*Material for this task:*
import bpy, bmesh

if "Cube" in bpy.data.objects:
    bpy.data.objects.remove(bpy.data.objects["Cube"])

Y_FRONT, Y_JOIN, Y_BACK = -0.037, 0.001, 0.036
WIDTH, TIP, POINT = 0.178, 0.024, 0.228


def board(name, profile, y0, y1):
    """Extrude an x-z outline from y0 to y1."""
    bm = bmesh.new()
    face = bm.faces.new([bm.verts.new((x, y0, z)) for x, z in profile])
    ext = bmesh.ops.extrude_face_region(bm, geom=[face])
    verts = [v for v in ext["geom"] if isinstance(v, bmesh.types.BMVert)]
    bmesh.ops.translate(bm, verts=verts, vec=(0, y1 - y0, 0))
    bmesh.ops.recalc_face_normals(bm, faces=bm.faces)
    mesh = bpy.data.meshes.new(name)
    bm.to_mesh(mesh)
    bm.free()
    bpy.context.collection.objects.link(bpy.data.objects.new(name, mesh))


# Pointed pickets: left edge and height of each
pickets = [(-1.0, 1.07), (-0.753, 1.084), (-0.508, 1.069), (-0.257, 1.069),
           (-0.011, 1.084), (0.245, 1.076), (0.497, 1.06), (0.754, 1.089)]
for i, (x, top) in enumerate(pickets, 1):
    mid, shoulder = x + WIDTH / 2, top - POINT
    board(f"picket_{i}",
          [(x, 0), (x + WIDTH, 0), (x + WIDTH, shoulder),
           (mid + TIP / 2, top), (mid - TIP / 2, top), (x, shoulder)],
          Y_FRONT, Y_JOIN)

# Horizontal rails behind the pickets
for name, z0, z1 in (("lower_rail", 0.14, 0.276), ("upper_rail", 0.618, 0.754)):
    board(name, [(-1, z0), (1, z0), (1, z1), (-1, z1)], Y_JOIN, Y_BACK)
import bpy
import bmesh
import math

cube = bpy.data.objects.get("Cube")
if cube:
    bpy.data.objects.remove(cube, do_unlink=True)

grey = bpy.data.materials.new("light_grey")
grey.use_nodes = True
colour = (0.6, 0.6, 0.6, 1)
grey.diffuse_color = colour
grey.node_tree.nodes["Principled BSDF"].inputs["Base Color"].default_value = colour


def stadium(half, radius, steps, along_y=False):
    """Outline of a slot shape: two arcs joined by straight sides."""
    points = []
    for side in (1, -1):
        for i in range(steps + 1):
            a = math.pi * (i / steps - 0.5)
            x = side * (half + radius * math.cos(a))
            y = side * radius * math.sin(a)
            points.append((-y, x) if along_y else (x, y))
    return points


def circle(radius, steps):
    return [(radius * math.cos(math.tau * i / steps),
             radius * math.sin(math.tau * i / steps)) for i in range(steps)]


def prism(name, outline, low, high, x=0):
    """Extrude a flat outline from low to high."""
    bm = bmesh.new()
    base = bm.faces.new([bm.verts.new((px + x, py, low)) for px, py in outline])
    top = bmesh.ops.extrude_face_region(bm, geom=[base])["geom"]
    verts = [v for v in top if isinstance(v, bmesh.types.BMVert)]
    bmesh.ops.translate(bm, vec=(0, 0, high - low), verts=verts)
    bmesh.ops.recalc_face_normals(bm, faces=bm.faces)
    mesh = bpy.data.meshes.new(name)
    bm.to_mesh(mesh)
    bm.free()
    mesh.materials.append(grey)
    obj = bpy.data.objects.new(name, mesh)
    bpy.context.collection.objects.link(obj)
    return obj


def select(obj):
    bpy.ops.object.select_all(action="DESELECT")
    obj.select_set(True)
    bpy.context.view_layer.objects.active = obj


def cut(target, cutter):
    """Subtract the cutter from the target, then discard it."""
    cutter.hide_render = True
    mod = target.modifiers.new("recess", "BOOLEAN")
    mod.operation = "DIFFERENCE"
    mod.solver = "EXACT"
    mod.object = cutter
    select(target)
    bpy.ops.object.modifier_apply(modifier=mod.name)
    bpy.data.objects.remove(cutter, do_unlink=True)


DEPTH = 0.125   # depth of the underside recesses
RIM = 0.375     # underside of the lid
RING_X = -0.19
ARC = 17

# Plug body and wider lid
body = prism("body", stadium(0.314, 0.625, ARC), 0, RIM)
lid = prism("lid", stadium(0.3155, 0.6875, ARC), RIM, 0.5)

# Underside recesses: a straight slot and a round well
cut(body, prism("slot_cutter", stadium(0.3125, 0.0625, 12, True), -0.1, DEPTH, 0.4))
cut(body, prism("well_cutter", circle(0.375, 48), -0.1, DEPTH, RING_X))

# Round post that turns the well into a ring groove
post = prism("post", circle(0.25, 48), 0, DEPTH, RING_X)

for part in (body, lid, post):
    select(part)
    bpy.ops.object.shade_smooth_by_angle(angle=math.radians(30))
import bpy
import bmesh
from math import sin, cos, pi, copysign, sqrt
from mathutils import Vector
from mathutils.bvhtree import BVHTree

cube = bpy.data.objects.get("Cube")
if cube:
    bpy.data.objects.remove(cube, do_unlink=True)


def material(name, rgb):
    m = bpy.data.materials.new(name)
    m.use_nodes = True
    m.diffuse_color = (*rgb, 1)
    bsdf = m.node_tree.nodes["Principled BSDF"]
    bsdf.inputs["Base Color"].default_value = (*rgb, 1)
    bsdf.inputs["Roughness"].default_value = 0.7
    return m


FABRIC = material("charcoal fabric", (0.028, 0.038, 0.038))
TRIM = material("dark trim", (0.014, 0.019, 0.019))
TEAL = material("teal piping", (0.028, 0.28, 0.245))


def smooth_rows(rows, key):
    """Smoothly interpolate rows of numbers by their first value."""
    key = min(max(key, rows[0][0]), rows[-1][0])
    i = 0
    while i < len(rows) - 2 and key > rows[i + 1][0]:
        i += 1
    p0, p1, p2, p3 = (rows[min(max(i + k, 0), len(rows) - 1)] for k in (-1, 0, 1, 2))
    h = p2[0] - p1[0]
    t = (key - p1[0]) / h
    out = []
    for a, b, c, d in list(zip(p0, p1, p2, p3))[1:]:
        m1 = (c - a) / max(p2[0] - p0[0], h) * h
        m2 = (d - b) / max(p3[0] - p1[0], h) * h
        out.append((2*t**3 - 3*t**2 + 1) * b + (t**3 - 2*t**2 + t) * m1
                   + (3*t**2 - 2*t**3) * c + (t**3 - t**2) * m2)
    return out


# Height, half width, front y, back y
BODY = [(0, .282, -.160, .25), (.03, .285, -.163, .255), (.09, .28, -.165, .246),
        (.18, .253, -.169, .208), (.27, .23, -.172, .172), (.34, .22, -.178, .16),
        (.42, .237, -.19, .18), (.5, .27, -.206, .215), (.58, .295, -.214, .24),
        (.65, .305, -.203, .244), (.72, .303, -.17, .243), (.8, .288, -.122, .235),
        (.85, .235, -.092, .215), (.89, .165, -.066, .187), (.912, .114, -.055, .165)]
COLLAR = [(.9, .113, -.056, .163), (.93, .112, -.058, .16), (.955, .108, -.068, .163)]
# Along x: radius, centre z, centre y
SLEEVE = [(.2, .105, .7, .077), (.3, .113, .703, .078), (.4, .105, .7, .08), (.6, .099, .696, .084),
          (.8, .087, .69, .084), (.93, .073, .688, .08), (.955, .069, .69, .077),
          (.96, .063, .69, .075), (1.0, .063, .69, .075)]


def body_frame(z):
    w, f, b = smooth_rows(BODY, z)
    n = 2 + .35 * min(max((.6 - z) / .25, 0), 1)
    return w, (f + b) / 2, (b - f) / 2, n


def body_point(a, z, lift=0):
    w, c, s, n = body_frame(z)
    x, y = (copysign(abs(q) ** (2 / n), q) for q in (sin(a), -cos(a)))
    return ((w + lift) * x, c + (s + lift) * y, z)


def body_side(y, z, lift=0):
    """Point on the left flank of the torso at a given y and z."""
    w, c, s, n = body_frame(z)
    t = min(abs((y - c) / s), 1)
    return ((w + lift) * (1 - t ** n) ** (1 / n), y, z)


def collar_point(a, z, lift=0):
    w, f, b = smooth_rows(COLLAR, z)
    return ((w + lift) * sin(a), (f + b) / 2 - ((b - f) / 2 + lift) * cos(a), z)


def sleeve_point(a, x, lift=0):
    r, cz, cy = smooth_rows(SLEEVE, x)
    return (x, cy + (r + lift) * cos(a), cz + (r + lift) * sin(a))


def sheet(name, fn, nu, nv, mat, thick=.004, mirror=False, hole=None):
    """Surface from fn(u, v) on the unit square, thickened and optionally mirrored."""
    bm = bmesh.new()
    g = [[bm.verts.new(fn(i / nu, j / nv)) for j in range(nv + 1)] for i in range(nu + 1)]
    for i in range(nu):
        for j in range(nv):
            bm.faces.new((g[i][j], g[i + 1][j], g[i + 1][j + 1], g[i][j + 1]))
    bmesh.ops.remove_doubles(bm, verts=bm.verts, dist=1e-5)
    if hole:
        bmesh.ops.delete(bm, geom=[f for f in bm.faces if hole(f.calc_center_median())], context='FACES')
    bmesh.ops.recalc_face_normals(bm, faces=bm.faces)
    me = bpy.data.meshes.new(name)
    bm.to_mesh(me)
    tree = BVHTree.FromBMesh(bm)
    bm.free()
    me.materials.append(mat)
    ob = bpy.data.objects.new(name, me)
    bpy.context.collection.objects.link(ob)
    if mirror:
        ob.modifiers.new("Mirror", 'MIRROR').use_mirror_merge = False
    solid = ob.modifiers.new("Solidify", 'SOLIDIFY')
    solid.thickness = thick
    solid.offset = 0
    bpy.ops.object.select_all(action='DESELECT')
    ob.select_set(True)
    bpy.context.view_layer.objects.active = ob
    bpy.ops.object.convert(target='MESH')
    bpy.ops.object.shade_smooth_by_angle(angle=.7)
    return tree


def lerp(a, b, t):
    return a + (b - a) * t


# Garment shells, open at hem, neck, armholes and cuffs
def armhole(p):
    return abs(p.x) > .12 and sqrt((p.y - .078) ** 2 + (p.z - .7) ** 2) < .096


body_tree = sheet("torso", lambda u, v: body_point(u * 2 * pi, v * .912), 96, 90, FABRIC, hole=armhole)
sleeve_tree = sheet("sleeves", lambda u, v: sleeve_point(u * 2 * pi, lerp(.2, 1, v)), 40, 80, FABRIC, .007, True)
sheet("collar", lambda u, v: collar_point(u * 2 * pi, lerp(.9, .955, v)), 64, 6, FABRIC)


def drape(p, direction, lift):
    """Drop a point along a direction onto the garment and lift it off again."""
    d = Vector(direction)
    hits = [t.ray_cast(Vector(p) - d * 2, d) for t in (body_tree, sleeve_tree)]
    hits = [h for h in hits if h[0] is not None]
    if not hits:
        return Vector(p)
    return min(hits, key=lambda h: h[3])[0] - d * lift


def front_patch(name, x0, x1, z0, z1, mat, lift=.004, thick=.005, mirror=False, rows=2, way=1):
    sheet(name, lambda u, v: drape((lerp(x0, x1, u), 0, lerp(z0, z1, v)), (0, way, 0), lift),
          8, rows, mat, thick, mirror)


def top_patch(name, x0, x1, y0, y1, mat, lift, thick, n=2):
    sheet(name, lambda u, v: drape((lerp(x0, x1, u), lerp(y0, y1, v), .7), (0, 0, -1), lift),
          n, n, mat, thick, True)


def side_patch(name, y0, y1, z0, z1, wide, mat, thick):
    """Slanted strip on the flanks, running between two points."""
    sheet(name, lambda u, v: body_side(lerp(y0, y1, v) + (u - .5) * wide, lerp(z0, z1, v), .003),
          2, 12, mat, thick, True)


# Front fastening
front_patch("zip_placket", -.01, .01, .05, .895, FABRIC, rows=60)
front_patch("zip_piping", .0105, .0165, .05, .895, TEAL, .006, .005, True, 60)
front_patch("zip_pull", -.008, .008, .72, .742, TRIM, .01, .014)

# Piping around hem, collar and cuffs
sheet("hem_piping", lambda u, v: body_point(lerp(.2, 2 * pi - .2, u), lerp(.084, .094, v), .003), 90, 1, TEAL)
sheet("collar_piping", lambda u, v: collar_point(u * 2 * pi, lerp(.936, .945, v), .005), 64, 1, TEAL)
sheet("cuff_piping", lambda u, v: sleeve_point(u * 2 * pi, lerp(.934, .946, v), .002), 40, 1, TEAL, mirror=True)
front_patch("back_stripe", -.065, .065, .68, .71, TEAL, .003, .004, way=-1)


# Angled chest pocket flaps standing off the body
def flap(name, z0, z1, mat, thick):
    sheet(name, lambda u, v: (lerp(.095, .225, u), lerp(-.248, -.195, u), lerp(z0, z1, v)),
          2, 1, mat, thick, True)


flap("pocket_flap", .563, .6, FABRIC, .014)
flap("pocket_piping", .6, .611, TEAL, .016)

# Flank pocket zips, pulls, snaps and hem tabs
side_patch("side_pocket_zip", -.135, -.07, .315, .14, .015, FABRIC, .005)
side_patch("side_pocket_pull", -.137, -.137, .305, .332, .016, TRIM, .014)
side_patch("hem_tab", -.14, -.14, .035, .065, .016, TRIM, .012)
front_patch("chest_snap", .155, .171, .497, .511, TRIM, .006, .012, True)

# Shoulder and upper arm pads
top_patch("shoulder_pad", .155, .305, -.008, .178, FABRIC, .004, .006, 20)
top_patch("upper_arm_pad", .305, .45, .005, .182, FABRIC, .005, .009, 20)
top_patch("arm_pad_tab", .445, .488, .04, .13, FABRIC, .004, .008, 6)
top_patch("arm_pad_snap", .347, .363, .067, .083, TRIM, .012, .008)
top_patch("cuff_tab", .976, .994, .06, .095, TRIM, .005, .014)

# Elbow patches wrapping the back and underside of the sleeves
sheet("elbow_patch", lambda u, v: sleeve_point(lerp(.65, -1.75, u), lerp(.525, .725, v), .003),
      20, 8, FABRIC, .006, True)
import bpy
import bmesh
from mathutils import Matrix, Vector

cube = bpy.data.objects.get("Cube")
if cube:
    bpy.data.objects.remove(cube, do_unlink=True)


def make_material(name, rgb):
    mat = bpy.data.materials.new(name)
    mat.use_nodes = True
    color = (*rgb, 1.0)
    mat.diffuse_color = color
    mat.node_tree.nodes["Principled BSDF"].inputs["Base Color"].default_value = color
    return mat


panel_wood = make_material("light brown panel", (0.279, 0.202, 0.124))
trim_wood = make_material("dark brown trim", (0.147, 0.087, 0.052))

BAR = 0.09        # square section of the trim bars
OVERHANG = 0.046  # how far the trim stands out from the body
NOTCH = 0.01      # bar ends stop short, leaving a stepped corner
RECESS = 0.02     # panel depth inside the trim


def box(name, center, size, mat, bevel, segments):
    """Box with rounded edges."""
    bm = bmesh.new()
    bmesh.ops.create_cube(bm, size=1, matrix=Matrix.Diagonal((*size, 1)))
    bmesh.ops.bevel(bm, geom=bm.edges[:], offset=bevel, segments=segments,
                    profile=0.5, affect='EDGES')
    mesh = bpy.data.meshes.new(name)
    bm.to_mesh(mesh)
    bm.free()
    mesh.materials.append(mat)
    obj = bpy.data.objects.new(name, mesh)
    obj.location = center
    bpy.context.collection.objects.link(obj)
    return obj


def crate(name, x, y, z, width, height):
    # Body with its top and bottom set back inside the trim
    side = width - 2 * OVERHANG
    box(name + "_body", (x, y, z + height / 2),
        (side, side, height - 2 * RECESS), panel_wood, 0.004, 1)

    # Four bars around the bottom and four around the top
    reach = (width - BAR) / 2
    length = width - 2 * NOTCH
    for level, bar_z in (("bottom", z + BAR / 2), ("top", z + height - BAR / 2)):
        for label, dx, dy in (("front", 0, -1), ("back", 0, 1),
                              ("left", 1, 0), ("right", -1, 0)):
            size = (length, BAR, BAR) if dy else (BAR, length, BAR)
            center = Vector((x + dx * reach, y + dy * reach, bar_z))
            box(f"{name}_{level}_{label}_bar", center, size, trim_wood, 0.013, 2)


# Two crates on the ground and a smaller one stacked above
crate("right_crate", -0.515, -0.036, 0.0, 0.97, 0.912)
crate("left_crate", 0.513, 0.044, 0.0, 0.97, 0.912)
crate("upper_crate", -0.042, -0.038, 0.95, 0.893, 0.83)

*Task directions:*
Exactly the lines from the one containing "-0.036, 0.0, 0.97, 0.912)" through the end of the listing above, inclusive, are to be written out, and no others.

*Exercise response:*
crate("right_crate", -0.515, -0.036, 0.0, 0.97, 0.912)
crate("left_crate", 0.513, 0.044, 0.0, 0.97, 0.912)
crate("upper_crate", -0.042, -0.038, 0.95, 0.893, 0.83)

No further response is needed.